DESCRIPTION OF THE TASK: Each record must be copied in full and unchanged; any image it holds is excluded.

THE DATA:
=====

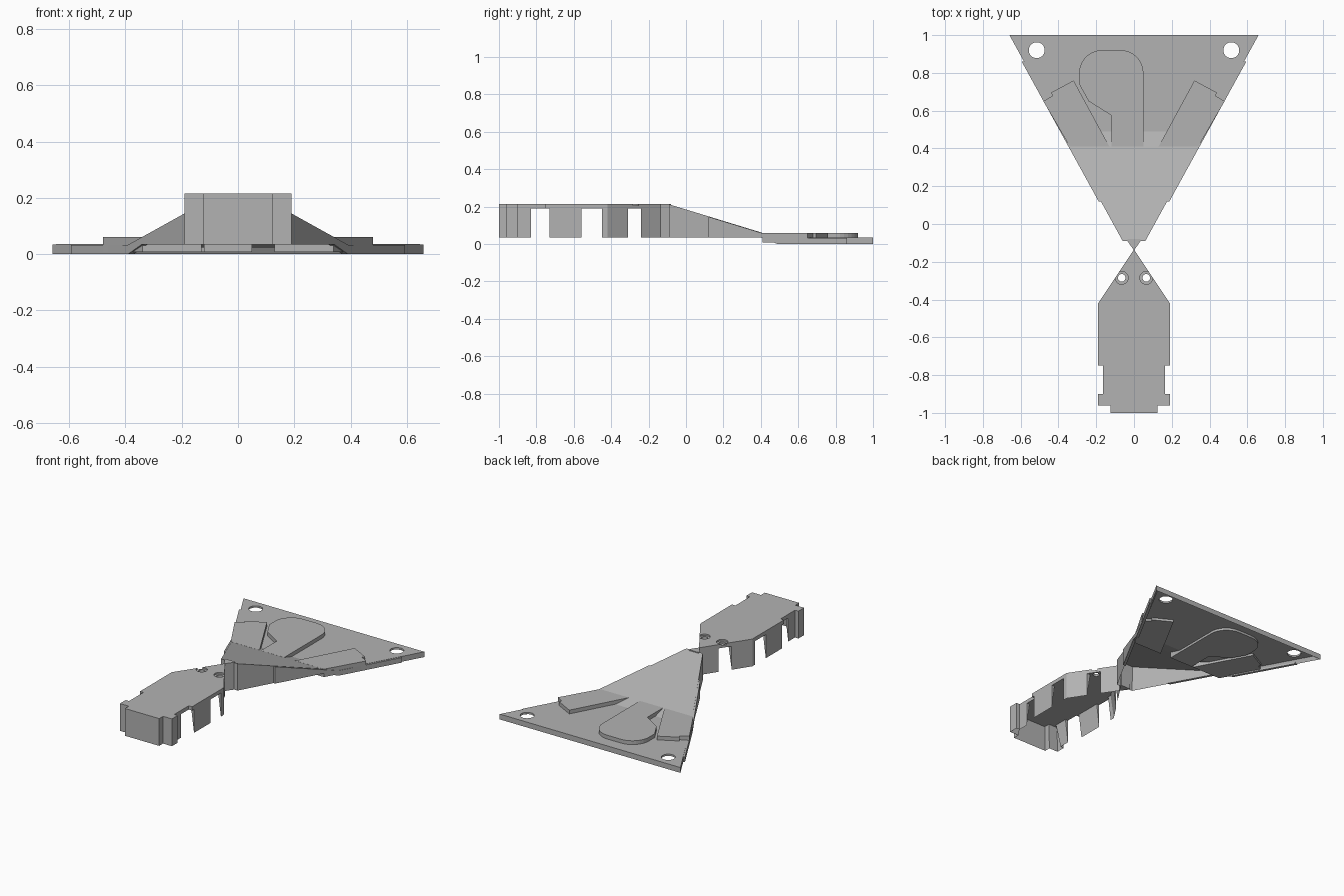
import bpy, bmesh, math
from mathutils import Matrix

cube = bpy.data.objects.get("Cube")
if cube:
    bpy.data.objects.remove(cube, do_unlink=True)

grey = bpy.data.materials.new("plain grey")
grey.use_nodes = True
colour = (0.45, 0.45, 0.45, 1)
grey.diffuse_color = colour
grey.node_tree.nodes["Principled BSDF"].inputs["Base Color"].default_value = colour

ROOF, SKIRT = 0.215, 0.035


def finish(bm, name):
    bmesh.ops.recalc_face_normals(bm, faces=bm.faces)
    mesh = bpy.data.meshes.new(name)
    bm.to_mesh(mesh)
    bm.free()
    mesh.materials.append(grey)
    obj = bpy.data.objects.new(name, mesh)
    bpy.context.collection.objects.link(obj)
    return obj


def prism(name, points, z0, z1, hollow=None):
    """Extruded outline; hollow = (wall, roof) thickness opens it from below."""
    bm = bmesh.new()
    base = bm.faces.new([bm.verts.new((x, y, z0)) for x, y in points])
    geom = bmesh.ops.extrude_face_region(bm, geom=[base], use_keep_orig=True)["geom"]
    for v in geom:
        if isinstance(v, bmesh.types.BMVert):
            v.co.z = z1
    bmesh.ops.recalc_face_normals(bm, faces=bm.faces)
    if hollow:
        bmesh.ops.inset_region(bm, faces=[base], thickness=hollow[0], use_even_offset=True)
        for v in base.verts:
            v.co.z = z1 - hollow[1]
    return finish(bm, name)


def mirrored(half):
    return half + [(-x, y) for x, y in reversed(half) if x > 0]


def cylinder(x, y, r, z0, z1):
    ring = [(x + r * math.cos(i * math.tau / 32), y + r * math.sin(i * math.tau / 32))
            for i in range(32)]
    return prism("cutter", ring, z0, z1)


def box(x0, x1, y0, y1, z0, z1):
    return prism("cutter", [(x0, y0), (x1, y0), (x1, y1), (x0, y1)], z0, z1)


def cut(obj, cutters):
    for c in cutters:
        mod = obj.modifiers.new("cut", "BOOLEAN")
        mod.operation, mod.solver, mod.object = "DIFFERENCE", "EXACT", c
    bpy.context.view_layer.update()
    deps = bpy.context.evaluated_depsgraph_get()
    mesh = bpy.data.meshes.new_from_object(obj.evaluated_get(deps))
    obj.modifiers.clear()
    obj.data = mesh
    for c in cutters:
        bpy.data.objects.remove(c, do_unlink=True)


# Hollow front body with side windows and two counterbored screw holes
body = prism("front_body", mirrored([
    (0.125, -1), (0.125, -0.96), (0.19, -0.96), (0.19, -0.9), (0.165, -0.9),
    (0.165, -0.75), (0.19, -0.75), (0.19, -0.42), (0, -0.135)][::-1]),
    SKIRT, ROOF, hollow=(0.02, 0.025))
cutters = [box(-0.3, 0.3, a, b, 0, 0.19)
           for a, b in ((-0.83, -0.73), (-0.56, -0.45), (-0.31, -0.24))]
for s in (-1, 1):
    cutters.append(cylinder(s * 0.065, -0.285, 0.034, 0.205, 0.3))
    cutters.append(cylinder(s * 0.065, -0.285, 0.02, 0.1, 0.3))
cut(body, cutters)

# Small neck joining body and wing
prism("neck", [(0.035, -0.08), (-0.035, -0.08), (-0.035, -0.09), (0, -0.14), (0.035, -0.09)],
      SKIRT, ROOF)


def edge_x(y):
    return 0.06 + 0.55 * (y + 0.09)


def top_z(y):
    return max(SKIRT, ROOF - 0.305 * (y + 0.1)) if y > -0.1 else ROOF


def low_z(y):
    return SKIRT * min(1, max(0, (0.49 - y) / 0.09))


# Triangular wing: sloped sheet with a skirt, hollow below
bm = bmesh.new()
rows = []
for y in (-0.09, 0.4, 0.49, 1.0):
    rows.append([bm.verts.new((s * edge_x(y), y, z))
                 for s, z in ((-1, top_z(y)), (1, top_z(y)), (1, low_z(y)), (-1, low_z(y)))])
under = []
for a, b in zip(rows, rows[1:]):
    for i in range(4):
        j = (i + 1) % 4
        f = bm.faces.new((a[i], a[j], b[j], b[i]))
        if i == 2:
            under.append(f)
bm.faces.new(rows[0])
bm.faces.new(rows[-1])
bmesh.ops.recalc_face_normals(bm, faces=bm.faces)
bmesh.ops.inset_region(bm, faces=under, thickness=0.015, use_even_offset=True, use_boundary=True)
for v in {v for f in under for v in f.verts}:
    v.co.z = top_z(v.co.y) - 0.012
wing = finish(bm, "wing")
cut(wing, [cylinder(s * 0.515, 0.92, 0.042, -0.1, 0.2) for s in (-1, 1)])

# Side rails along the wing edges, and raised slanted pads
for s, side in ((1, "left"), (-1, "right")):
    bm = bmesh.new()
    rings = []
    for y in (0.12, 0.4, 0.49, 0.86):
        x = edge_x(y)
        rings.append([bm.verts.new((s * (x + d), y, z)) for d, z in (
            (-0.008, top_z(y) - 0.002), (0.012, top_z(y) - 0.002),
            (0.012, low_z(y)), (-0.008, low_z(y)))])
    for a, b in zip(rings, rings[1:]):
        for i in range(4):
            j = (i + 1) % 4
            bm.faces.new((a[i], a[j], b[j], b[i]))
    bm.faces.new(rings[0])
    bm.faces.new(rings[-1])
    finish(bm, side + "_rail")
    prism(side + "_pad", [(s * x, y) for x, y in (
        (0.13, 0.41), (0.32, 0.76), (0.44, 0.695), (0.43, 0.68), (0.48, 0.65), (0.34, 0.41))],
        0.008, 0.06)

# Raised centre pad with a rounded end
outline = [(-0.24, 0.65), (-0.12, 0.575), (-0.12, 0.41), (0.05, 0.41)]
for cx, start in ((-0.07, 0), (-0.17, 90)):
    for k in range(9):
        t = math.radians(start + k * 90 / 8)
        outline.append((cx + 0.12 * math.cos(t), 0.8 + 0.12 * math.sin(t)))
outline.append((-0.29, 0.74))
prism("centre_pad", outline, 0.008, 0.06)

=====

ANSWER FOR THE TASK:
import bpy, bmesh, math
from mathutils import Matrix

cube = bpy.data.objects.get("Cube")
if cube:
    bpy.data.objects.remove(cube, do_unlink=True)

grey = bpy.data.materials.new("plain grey")
grey.use_nodes = True
colour = (0.45, 0.45, 0.45, 1)
grey.diffuse_color = colour
grey.node_tree.nodes["Principled BSDF"].inputs["Base Color"].default_value = colour

ROOF, SKIRT = 0.215, 0.035


def finish(bm, name):
    bmesh.ops.recalc_face_normals(bm, faces=bm.faces)
    mesh = bpy.data.meshes.new(name)
    bm.to_mesh(mesh)
    bm.free()
    mesh.materials.append(grey)
    obj = bpy.data.objects.new(name, mesh)
    bpy.context.collection.objects.link(obj)
    return obj


def prism(name, points, z0, z1, hollow=None):
    """Extruded outline; hollow = (wall, roof) thickness opens it from below."""
    bm = bmesh.new()
    base = bm.faces.new([bm.verts.new((x, y, z0)) for x, y in points])
    geom = bmesh.ops.extrude_face_region(bm, geom=[base], use_keep_orig=True)["geom"]
    for v in geom:
        if isinstance(v, bmesh.types.BMVert):
            v.co.z = z1
    bmesh.ops.recalc_face_normals(bm, faces=bm.faces)
    if hollow:
        bmesh.ops.inset_region(bm, faces=[base], thickness=hollow[0], use_even_offset=True)
        for v in base.verts:
            v.co.z = z1 - hollow[1]
    return finish(bm, name)


def mirrored(half):
    return half + [(-x, y) for x, y in reversed(half) if x > 0]


def cylinder(x, y, r, z0, z1):
    ring = [(x + r * math.cos(i * math.tau / 32), y + r * math.sin(i * math.tau / 32))
            for i in range(32)]
    return prism("cutter", ring, z0, z1)


def box(x0, x1, y0, y1, z0, z1):
    return prism("cutter", [(x0, y0), (x1, y0), (x1, y1), (x0, y1)], z0, z1)


def cut(obj, cutters):
    for c in cutters:
        mod = obj.modifiers.new("cut", "BOOLEAN")
        mod.operation, mod.solver, mod.object = "DIFFERENCE", "EXACT", c
    bpy.context.view_layer.update()
    deps = bpy.context.evaluated_depsgraph_get()
    mesh = bpy.data.meshes.new_from_object(obj.evaluated_get(deps))
    obj.modifiers.clear()
    obj.data = mesh
    for c in cutters:
        bpy.data.objects.remove(c, do_unlink=True)


# Hollow front body with side windows and two counterbored screw holes
body = prism("front_body", mirrored([
    (0.125, -1), (0.125, -0.96), (0.19, -0.96), (0.19, -0.9), (0.165, -0.9),
    (0.165, -0.75), (0.19, -0.75), (0.19, -0.42), (0, -0.135)][::-1]),
    SKIRT, ROOF, hollow=(0.02, 0.025))
cutters = [box(-0.3, 0.3, a, b, 0, 0.19)
           for a, b in ((-0.83, -0.73), (-0.56, -0.45), (-0.31, -0.24))]
for s in (-1, 1):
    cutters.append(cylinder(s * 0.065, -0.285, 0.034, 0.205, 0.3))
    cutters.append(cylinder(s * 0.065, -0.285, 0.02, 0.1, 0.3))
cut(body, cutters)

# Small neck joining body and wing
prism("neck", [(0.035, -0.08), (-0.035, -0.08), (-0.035, -0.09), (0, -0.14), (0.035, -0.09)],
      SKIRT, ROOF)


def edge_x(y):
    return 0.06 + 0.55 * (y + 0.09)


def top_z(y):
    return max(SKIRT, ROOF - 0.305 * (y + 0.1)) if y > -0.1 else ROOF


def low_z(y):
    return SKIRT * min(1, max(0, (0.49 - y) / 0.09))


# Triangular wing: sloped sheet with a skirt, hollow below
bm = bmesh.new()
rows = []
for y in (-0.09, 0.4, 0.49, 1.0):
    rows.append([bm.verts.new((s * edge_x(y), y, z))
                 for s, z in ((-1, top_z(y)), (1, top_z(y)), (1, low_z(y)), (-1, low_z(y)))])
under = []
for a, b in zip(rows, rows[1:]):
    for i in range(4):
        j = (i + 1) % 4
        f = bm.faces.new((a[i], a[j], b[j], b[i]))
        if i == 2:
            under.append(f)
bm.faces.new(rows[0])
bm.faces.new(rows[-1])
bmesh.ops.recalc_face_normals(bm, faces=bm.faces)
bmesh.ops.inset_region(bm, faces=under, thickness=0.015, use_even_offset=True, use_boundary=True)
for v in {v for f in under for v in f.verts}:
    v.co.z = top_z(v.co.y) - 0.012
wing = finish(bm, "wing")
cut(wing, [cylinder(s * 0.515, 0.92, 0.042, -0.1, 0.2) for s in (-1, 1)])

# Side rails along the wing edges, and raised slanted pads
for s, side in ((1, "left"), (-1, "right")):
    bm = bmesh.new()
    rings = []
    for y in (0.12, 0.4, 0.49, 0.86):
        x = edge_x(y)
        rings.append([bm.verts.new((s * (x + d), y, z)) for d, z in (
            (-0.008, top_z(y) - 0.002), (0.012, top_z(y) - 0.002),
            (0.012, low_z(y)), (-0.008, low_z(y)))])
    for a, b in zip(rings, rings[1:]):
        for i in range(4):
            j = (i + 1) % 4
            bm.faces.new((a[i], a[j], b[j], b[i]))
    bm.faces.new(rings[0])
    bm.faces.new(rings[-1])
    finish(bm, side + "_rail")
    prism(side + "_pad", [(s * x, y) for x, y in (
        (0.13, 0.41), (0.32, 0.76), (0.44, 0.695), (0.43, 0.68), (0.48, 0.65), (0.34, 0.41))],
        0.008, 0.06)

# Raised centre pad with a rounded end
outline = [(-0.24, 0.65), (-0.12, 0.575), (-0.12, 0.41), (0.05, 0.41)]
for cx, start in ((-0.07, 0), (-0.17, 90)):
    for k in range(9):
        t = math.radians(start + k * 90 / 8)
        outline.append((cx + 0.12 * math.cos(t), 0.8 + 0.12 * math.sin(t)))
outline.append((-0.29, 0.74))
prism("centre_pad", outline, 0.008, 0.06)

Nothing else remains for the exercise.